Frequency of Greek crisis appearing in Google news vs S&P500 index

After the first substantial media coverage of the Greek crisis, the S&P500 index fell from 1212 in late April 2010 to 1022 in early July 2010, a decline of more than 15%. Then there was another spike of media interest in the Greek crisis in early July 2011 and the index went from 1340 to 1100 by early October, a fall of 18%.

However, since late 2011 the market has seemed to shrug off further media coverage and decided that – at least for now – the negatives are outweighed by other positive factors elsewhere. Since those October 2011 lows, the S&P500 has risen about 20% (calculated up to the end of January 2012).

This chart suggests to me that the power of media coverage of the European crisis to suppress the market may be waning. If that is the case, this in turn should mean a more supportive environment for stocks.

Not much of a window

So, the risk to my “wait and see” approach is that the shadow thrown by the European crises may be clearing, giving cyclicals some room to run. In my experience, when cyclically-inclined industrial stocks move, they move fast and hard. You might think that the move in Hiwin’s share price should be considered to mark one extreme of the spectrum, but it’s interesting to note that even Japan’s auto parts stocks (a relatively pedestrian group) posted similar gains towards the end of the 2008-2009 global financial crisis.

Take Denso, for example. On 5 December 2008 the share price bottomed at Y1,254 yen and by 7 May 2009 it had more than doubled to Y2,595. The share price dipped then rose again to reach Y2,945 in August, but that was a piffling 13% increase.
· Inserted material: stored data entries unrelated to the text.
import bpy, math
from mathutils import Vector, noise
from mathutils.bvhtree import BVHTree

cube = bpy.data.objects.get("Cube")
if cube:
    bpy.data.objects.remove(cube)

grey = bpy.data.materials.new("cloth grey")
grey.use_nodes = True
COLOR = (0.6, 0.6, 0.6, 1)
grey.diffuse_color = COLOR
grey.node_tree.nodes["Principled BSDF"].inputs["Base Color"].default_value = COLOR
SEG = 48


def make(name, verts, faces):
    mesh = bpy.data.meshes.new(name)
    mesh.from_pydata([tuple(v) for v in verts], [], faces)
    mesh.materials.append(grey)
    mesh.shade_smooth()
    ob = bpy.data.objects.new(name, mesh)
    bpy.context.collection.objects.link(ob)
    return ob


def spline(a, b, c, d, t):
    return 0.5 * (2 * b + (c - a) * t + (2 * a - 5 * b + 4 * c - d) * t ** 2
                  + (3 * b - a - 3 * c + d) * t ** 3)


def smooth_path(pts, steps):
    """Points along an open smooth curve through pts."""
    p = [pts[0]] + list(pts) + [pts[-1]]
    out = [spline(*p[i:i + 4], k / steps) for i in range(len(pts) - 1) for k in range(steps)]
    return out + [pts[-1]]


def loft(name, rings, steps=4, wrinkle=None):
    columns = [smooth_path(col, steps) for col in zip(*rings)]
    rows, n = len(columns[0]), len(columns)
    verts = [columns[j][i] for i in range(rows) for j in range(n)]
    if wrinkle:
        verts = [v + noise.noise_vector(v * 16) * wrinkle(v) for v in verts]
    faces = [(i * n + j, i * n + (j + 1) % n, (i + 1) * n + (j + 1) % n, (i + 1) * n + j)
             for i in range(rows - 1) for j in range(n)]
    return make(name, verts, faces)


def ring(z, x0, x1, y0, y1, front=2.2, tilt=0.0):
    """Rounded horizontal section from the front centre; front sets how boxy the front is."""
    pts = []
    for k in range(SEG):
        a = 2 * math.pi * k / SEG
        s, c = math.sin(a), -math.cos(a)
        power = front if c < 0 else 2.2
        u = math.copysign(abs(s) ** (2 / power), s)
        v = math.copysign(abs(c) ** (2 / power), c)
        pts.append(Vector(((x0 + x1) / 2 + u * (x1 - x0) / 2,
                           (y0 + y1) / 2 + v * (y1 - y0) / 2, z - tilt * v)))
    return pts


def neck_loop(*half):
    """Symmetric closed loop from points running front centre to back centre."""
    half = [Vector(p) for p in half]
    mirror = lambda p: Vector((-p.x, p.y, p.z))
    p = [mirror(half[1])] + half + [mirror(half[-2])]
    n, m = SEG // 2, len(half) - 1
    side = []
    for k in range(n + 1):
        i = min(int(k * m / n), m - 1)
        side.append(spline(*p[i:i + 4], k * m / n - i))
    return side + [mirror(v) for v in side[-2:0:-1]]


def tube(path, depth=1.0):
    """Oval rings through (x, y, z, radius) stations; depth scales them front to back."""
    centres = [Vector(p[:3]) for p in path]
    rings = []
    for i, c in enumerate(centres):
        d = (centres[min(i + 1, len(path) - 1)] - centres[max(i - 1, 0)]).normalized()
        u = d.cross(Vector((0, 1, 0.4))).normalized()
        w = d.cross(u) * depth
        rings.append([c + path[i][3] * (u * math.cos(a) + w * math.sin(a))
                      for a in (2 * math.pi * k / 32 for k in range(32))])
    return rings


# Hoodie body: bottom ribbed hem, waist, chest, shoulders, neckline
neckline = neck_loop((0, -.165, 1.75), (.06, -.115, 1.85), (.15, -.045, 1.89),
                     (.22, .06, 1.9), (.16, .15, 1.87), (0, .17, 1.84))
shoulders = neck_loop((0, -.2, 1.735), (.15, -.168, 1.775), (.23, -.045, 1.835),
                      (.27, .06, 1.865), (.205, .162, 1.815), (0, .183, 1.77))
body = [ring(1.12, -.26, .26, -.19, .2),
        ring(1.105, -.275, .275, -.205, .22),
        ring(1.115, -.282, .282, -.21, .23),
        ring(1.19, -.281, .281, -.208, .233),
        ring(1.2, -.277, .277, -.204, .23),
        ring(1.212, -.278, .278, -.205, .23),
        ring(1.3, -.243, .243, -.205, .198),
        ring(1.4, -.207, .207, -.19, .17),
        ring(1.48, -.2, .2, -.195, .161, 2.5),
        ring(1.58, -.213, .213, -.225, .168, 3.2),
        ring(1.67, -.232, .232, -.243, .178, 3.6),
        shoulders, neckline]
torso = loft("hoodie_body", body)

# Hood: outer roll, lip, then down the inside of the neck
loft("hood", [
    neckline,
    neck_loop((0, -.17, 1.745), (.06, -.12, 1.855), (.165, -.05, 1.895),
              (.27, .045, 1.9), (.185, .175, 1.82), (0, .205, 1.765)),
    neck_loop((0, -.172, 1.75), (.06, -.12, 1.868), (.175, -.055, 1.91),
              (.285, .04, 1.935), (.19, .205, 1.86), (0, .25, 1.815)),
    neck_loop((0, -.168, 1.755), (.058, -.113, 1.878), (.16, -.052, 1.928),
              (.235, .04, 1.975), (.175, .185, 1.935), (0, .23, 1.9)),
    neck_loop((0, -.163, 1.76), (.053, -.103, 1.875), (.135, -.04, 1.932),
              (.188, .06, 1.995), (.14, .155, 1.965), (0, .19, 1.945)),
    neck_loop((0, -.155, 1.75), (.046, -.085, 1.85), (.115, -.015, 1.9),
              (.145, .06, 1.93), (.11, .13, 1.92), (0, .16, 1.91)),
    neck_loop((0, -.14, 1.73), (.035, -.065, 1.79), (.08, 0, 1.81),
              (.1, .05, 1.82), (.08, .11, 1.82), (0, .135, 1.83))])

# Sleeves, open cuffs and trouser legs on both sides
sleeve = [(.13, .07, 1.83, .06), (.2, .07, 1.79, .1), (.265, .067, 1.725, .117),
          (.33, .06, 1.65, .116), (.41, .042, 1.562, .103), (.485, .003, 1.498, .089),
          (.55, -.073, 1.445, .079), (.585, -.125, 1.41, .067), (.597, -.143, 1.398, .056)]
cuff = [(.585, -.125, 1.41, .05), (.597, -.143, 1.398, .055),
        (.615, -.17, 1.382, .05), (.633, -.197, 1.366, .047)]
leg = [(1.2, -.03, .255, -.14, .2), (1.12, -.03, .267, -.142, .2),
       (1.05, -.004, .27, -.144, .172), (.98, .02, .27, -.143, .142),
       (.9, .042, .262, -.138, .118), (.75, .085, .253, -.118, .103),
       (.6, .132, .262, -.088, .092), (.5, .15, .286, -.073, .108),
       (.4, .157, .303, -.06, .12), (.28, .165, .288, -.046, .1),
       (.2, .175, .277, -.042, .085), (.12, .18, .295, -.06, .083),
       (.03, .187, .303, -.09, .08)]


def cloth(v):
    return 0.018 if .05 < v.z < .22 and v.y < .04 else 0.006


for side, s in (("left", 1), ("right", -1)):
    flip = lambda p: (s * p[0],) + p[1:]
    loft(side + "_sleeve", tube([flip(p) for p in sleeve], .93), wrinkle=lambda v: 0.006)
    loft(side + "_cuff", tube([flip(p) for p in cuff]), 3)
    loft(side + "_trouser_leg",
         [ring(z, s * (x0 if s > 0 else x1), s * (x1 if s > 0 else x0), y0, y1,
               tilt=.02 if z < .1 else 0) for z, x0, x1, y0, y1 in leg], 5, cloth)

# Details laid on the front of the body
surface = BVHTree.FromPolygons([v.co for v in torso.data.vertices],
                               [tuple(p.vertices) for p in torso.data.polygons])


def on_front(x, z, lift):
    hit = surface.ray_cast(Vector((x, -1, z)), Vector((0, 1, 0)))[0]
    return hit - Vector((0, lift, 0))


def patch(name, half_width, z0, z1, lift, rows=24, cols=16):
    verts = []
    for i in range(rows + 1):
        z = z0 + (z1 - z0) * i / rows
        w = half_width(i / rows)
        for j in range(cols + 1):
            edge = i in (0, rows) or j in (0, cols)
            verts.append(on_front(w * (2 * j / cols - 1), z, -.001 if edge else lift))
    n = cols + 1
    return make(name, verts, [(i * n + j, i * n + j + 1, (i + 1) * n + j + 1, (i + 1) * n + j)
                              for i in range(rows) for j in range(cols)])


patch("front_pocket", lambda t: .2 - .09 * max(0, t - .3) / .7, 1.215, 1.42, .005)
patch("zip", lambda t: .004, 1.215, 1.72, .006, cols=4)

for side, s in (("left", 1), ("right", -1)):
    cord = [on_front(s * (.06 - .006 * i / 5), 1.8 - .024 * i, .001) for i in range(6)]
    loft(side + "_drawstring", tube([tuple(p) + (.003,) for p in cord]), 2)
The big money had already been made in the first few months from the bottom.

In other words, the window of investment opportunity for industrials and cyclicals, here today in February 2012, could be measured in months rather than quarters. If you miss it, you’ll likely underperform. Possibly I have already missed it.

Meanwhile, Ex-Machinery Guy thinks the time to buy has come and is busy stuffing his trousers with cyclicals. He may have a point. Whenever the markets are tanking and the light at the end of the tunnel seems not to exist, I take out and read again a quote that I first scribbled in my notebook more than a decade ago. It’s pure gold.

“When the pressure to sell is the greatest, that is when I start shaking my head and state, ‘It should hold here’. When I rush to the brokerage office a half hour before opening time to be sure I am there to watch the crash, when I feel my stomach turn and food doesn’t appeal to me, when the blood is rushing to my head and my breathing is a little short because I know I must make a decision, possibly to salvage what is left, when my broker’s voice is trembling, when the faces in the board room are full of fear, then, I have learned this is not the time to sell. THIS IS THE TIME TO BUY.”  (Edward S Jensen “Mass Psychology” quoted in James Dines, “How the Average Investor Can Use Technical Analysis for Stock Profits”)

There was plenty of doom and gloom in October 2011 so maybe that was indeed the time to buy. I’ll be interested to see whether, in a few months time, Ex-Machinery Guy is crying into his Ardbeg – or whether he’s laughing all the way to the bank.


Previous post:

Next post: